Stacie Gladden Banks has worked in Arizona public education for 15 years with a decade of that time spent as a classroom teacher. She was driven by a desire to see all students succeed, and her favorite days in the classroom were always the ones where some complex idea suddenly crystallized for students and their minds were forever changed. That small, quiet moment when a student simply said "Oh, now I get it" was rewarding beyond description.
Stacie attended elementary and secondary schools in Buckeye, Arizona back when Buckeye was a small farming community. She was raised in an agricultural family in the west valley. After graduating high school, she moved to Tucson to attend the University of Arizona where she received a bachelor’s degree in political science. After college, Stacie worked with her father raising cattle in the far west valley. When her dad passed away, she lost her ambition to raise cattle, and she found herself at a crossroad.
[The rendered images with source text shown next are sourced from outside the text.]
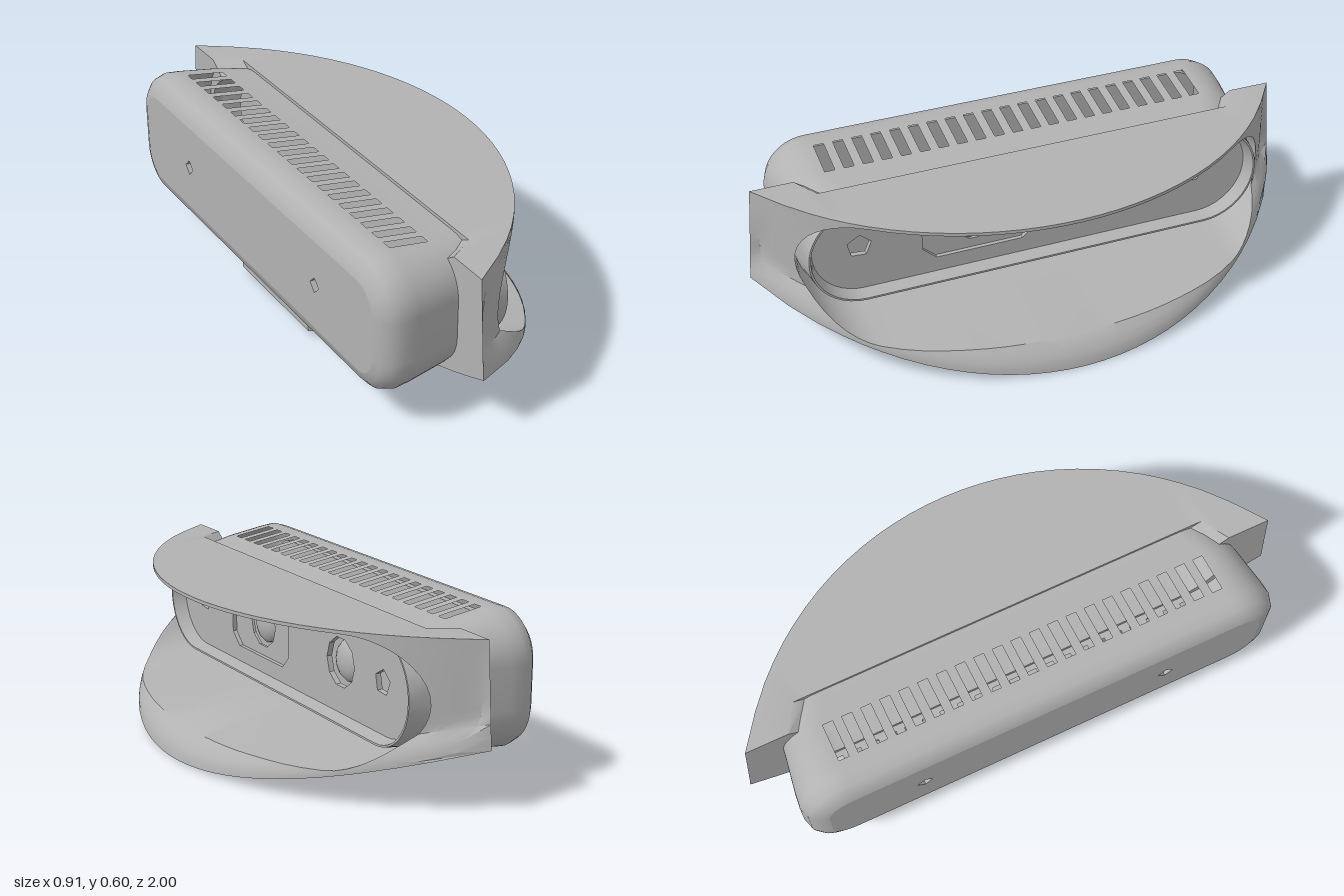
import * as THREE from 'three';
import { toCreasedNormals } from 'three/addons/utils/BufferGeometryUtils.js';

const grey = new THREE.MeshStandardMaterial({ color: 0xb2b2b2, side: THREE.DoubleSide });
grey.name = 'grey plastic';

const CY = 0.355;   // height of the camera axis

function add(group, name, geometry) {
  const mesh = new THREE.Mesh(geometry, grey);
  mesh.name = name;
  group.add(mesh);
  return mesh;
}

// Joins rings of [x, y, z] points into a skin; skip(i, j) leaves openings
function loft(rings, closeEnds, skip = () => false) {
  const n = rings[0].length, index = [];
  const last = closeEnds ? rings.length : rings.length - 1;
  for (let i = 0; i < last; i++) {
    for (let j = 0; j < n; j++) {
      if (skip(i, j)) continue;
      const i2 = (i + 1) % rings.length, j2 = (j + 1) % n;
      const a = i * n + j, b = i * n + j2, c = i2 * n + j2, d = i2 * n + j;
      index.push(a, b, c, a, c, d);
    }
  }
  const g = new THREE.BufferGeometry();
  g.setAttribute('position', new THREE.Float32BufferAttribute(rings.flat(2), 3));
  g.setIndex(index);
  return toCreasedNormals(g, 0.6);
}

// Vent slot edges as fractions of the straight run
const SLOTS = 21, STRAIGHT = 0.715;
const edges = [-1];
for (let k = 0; k < SLOTS; k++) {
  const z = (k - (SLOTS - 1) / 2) * 0.0685;
  edges.push((z - 0.018) / STRAIGHT, (z + 0.018) / STRAIGHT);
}
edges.push(1);
const ARC = 10;

// Rounded loop of [z, y]: straight half length L, corner radius r, flat half height f
function loop(L, r, f) {
  const pts = edges.map(e => [e * L, CY - f - r]);
  const corner = (cz, cy, start) => {
    for (let k = 1; k <= ARC; k++) {
      const t = start + (k / ARC) * Math.PI / 2;
      pts.push([cz + r * Math.cos(t), cy + r * Math.sin(t)]);
    }
  };
  corner(L, CY - f, -Math.PI / 2);
  pts.push([L + r, CY + f + 0.0001]);
  corner(L, CY + f, 0);
  edges.slice(0, -1).forEach((_, k) => pts.push([edges[edges.length - 2 - k] * L, CY + f + r]));
  corner(-L, CY + f, Math.PI / 2);
  pts.push([-L - r, CY - f - 0.0001]);
  corner(-L, CY - f, Math.PI);
  pts.pop();
  return pts;
}

const toShape = pts => new THREE.Shape(pts.map(([z, y]) => new THREE.Vector2(-z, y)));
const toHole = pts => new THREE.Path(pts.map(([z, y]) => new THREE.Vector2(-z, y)));

// Regular polygon of [z, y]
function polygon(z, y, r, sides, turn = 0) {
  return Array.from({ length: sides }, (_, k) => {
    const t = turn + k / sides * Math.PI * 2;
    return [z + r * Math.cos(t), y + r * Math.sin(t)];
  });
}

// Plate facing +x, with its front at x
function plate(outline, holes, x, depth) {
  const shape = toShape(outline);
  holes.forEach(h => shape.holes.push(toHole(h)));
  return new THREE.ExtrudeGeometry(shape, { depth, bevelEnabled: false })
    .rotateY(Math.PI / 2).translate(x - depth, 0, 0);
}

// Hooded shroud: a D-shaped solid with a flaring tunnel through it
function shroudGeometry() {
  const bottom = z => 0.215 * z * z;
  const front = (z, y) => {
    const bevel = Math.min(1, Math.max(0, y - bottom(z)) / 0.1) ** 2;
    return Math.max(-0.17, Math.sqrt(Math.max(0, 1.243 - z * z)) - 0.66 - 0.07 * bevel);
  };
  const top = 0.567, cy = 0.3475, r = 0.2075, L = 0.66;
  const samples = [];               // [centre z, angle] around the tunnel
  for (let k = 0; k < 20; k++) samples.push([-L + 2 * L * k / 20, -Math.PI / 2]);
  for (let k = 0; k < 20; k++) samples.push([L, -Math.PI / 2 + Math.PI * k / 20]);
  for (let k = 0; k < 20; k++) samples.push([L - 2 * L * k / 20, Math.PI / 2]);
  for (let k = 0; k < 20; k++) samples.push([-L, Math.PI / 2 + Math.PI * k / 20]);
  const rings = samples.map(([cz, t]) => {
    const c = Math.cos(t), s = Math.sin(t), k = 1 / Math.max(Math.abs(c), Math.abs(s));
    const v = (s * k + 1) / 2;
    const zo = cz + c * k * (0.34 - 0.03 * v);
    const yo = bottom(zo) + (top - bottom(zo)) * v;
    const zi = cz + r * c, yi = cy + r * s;
    const drop = Math.max(0, front(zi, yi) - 0.03) * 0.125 * Math.max(0, -s);
    const yf = yi - drop;
    const xb = s > 0.95 ? -0.075 : -0.17;
    const ring = [[xb, yo, zo]];
    for (let m = 0; m <= 4; m++) {
      const u = m / 4, z = zo + (zi - zo) * u, y = yo + (yf - yo) * u;
      ring.push([Math.max(xb, front(z, y)), y, z]);
    }
    ring.push([Math.min(0.03, front(zi, yf)), yi, zi]);
    ring.push([xb, yi - (s < 0.95 ? 0.02 * s : 0), zi - 0.025 * c]);
    return ring;
  });
  return loft(rings, true);
}

export function createModel() {
  const model = new THREE.Group();
  model.name = 'hoodedCamera';

  add(model, 'shroud', shroudGeometry());

  // Housing skin with vent slots, front lip turned inward
  const stations = [
    [-0.455, STRAIGHT, 0.09, 0.075], [-0.445, STRAIGHT, 0.123, 0.075],
    [-0.42, STRAIGHT, 0.152, 0.075], [-0.38, STRAIGHT, 0.165, 0.075],
    [-0.33, STRAIGHT, 0.16, 0.075], [-0.19, STRAIGHT, 0.138, 0.075],
    [-0.075, 0.67, 0.17, 0.03], [0.03, 0.64, 0.195, 0],
    [0.03, 0.64, 0.188, 0], [-0.02, 0.635, 0.178, 0],
  ];
  const rings = stations.map(([x, L, r, f]) => loop(L, r, f).map(([z, y]) => [x, y, z]));
  const topStart = edges.length + 2 * ARC;
  const isSlot = (i, j) => {
    if (i !== 4) return false;
    const k = j < edges.length - 1 ? j : j - topStart;
    return k >= 0 && k < edges.length - 1 && k % 2 === 1;
  };
  add(model, 'housing', loft(rings, false, isSlot));

  // Back cover with two screw holes
  add(model, 'backCover', plate(loop(STRAIGHT, 0.09, 0.075),
    [-0.46, 0.45].map(z => polygon(z, CY, 0.028, 4)), -0.43, 0.025));

  // Face plate with its recesses
  const face = loop(0.635, 0.178, 0);
  const window = [[0.05, 0.235], [0.37, 0.235], [0.42, 0.28], [0.42, 0.42],
    [0.37, 0.468], [0.05, 0.468], [0.005, 0.42], [0.005, 0.28]];
  const lensA = polygon(0.215, CY, 0.088, 10), lensB = polygon(-0.345, CY, 0.088, 10);
  const sensors = [0.645, -0.605].map(z => polygon(z, CY, 0.045, 5, 0.4));
  add(model, 'facePlate', plate(face, [window, lensB, ...sensors], -0.02, 0.02));
  add(model, 'windowFloor', plate(window, [lensA], -0.035, 0.01));
  add(model, 'faceBacking', plate(face, [], -0.06, 0.006));

  // Lenses
  for (const z of [0.215, -0.345]) {
    const lens = add(model, 'lens', new THREE.SphereGeometry(0.075, 12, 5, 0, Math.PI * 2, 0, Math.PI / 2));
    lens.rotation.z = -Math.PI / 2;
    lens.scale.y = 0.5;
    lens.position.set(-0.06, CY, z);
  }

  // Mounting boss with a threaded hole underneath
  const boss = new THREE.Shape([[-0.365, -0.24], [-0.12, -0.38], [-0.12, 0.38], [-0.365, 0.24]]
    .map(([x, z]) => new THREE.Vector2(x, z)));
  boss.holes.push(new THREE.Path().absarc(-0.27, 0, 0.06, 0, Math.PI * 2, true));
  add(model, 'mountBoss', new THREE.ExtrudeGeometry(boss, { depth: 0.1, bevelEnabled: false, curveSegments: 6 })
    .rotateX(Math.PI / 2).translate(0, 0.125, 0));

  return model;
}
One day, a friend asked her to do a presentation on politics for high school students, and she realized that she loved teaching. She went back to school at Arizona State University to enroll in their post baccalaureate program for teacher certification.
As a teacher, Stacie taught economics, government, U.S. history, world history, and English. She was asked early in her career to develop common assessments for some of those classes. While the reasons for those assessments were solid, over time she witnessed what can happen when assessments are mishandled and information is used inappropriately. This led her to pursue a master’s degree in Secondary Education with a focus on measurement and evaluation. She used that knowledge to radically change the way she measured student success.
During her tenure as a teacher, Stacie worked with a wide variety of students. She started a class called Hands-on-History specifically designed for students who were at-risk of dropping out of high school. At the same time, she was teaching Advanced Placement classes for the most academically successful students. Each year she had special education students, English language learners, and students who were gifted. She spent many years advising her seniors on post-secondary decisions including whether to join the military, attend university/community college, or trade schools. She also developed curriculum designed to help students weigh the costs of college loans including the long-term financial impact.
After leaving the classroom with the hope of making a broader impact, Stacie spent some time working with the Maricopa County Education Services Agency (MCESA) in the assessment department. She trained teachers on the use of data to make curricular decisions, and she also worked with subject matter experts to develop assessments. Currently, she consults with schools and programs on curriculum, assessments, and teacher training. Her hope is that she can lift some of the burden off schools so that they can focus on the joy and excitement of learning.
With her background and experience, Stacie has an insider’s knowledge of the real issues in public education. She knows the difference between standards and curriculum, and what it is really like in an overcrowded classroom. She knows when and where assessments should, and should not, be used. She knows that the end goal of education is not a score on some test. And, perhaps most importantly, she knows that providing a world class education to all the students in Arizona requires that we stop pointing fingers at each other and start working together as problem solvers.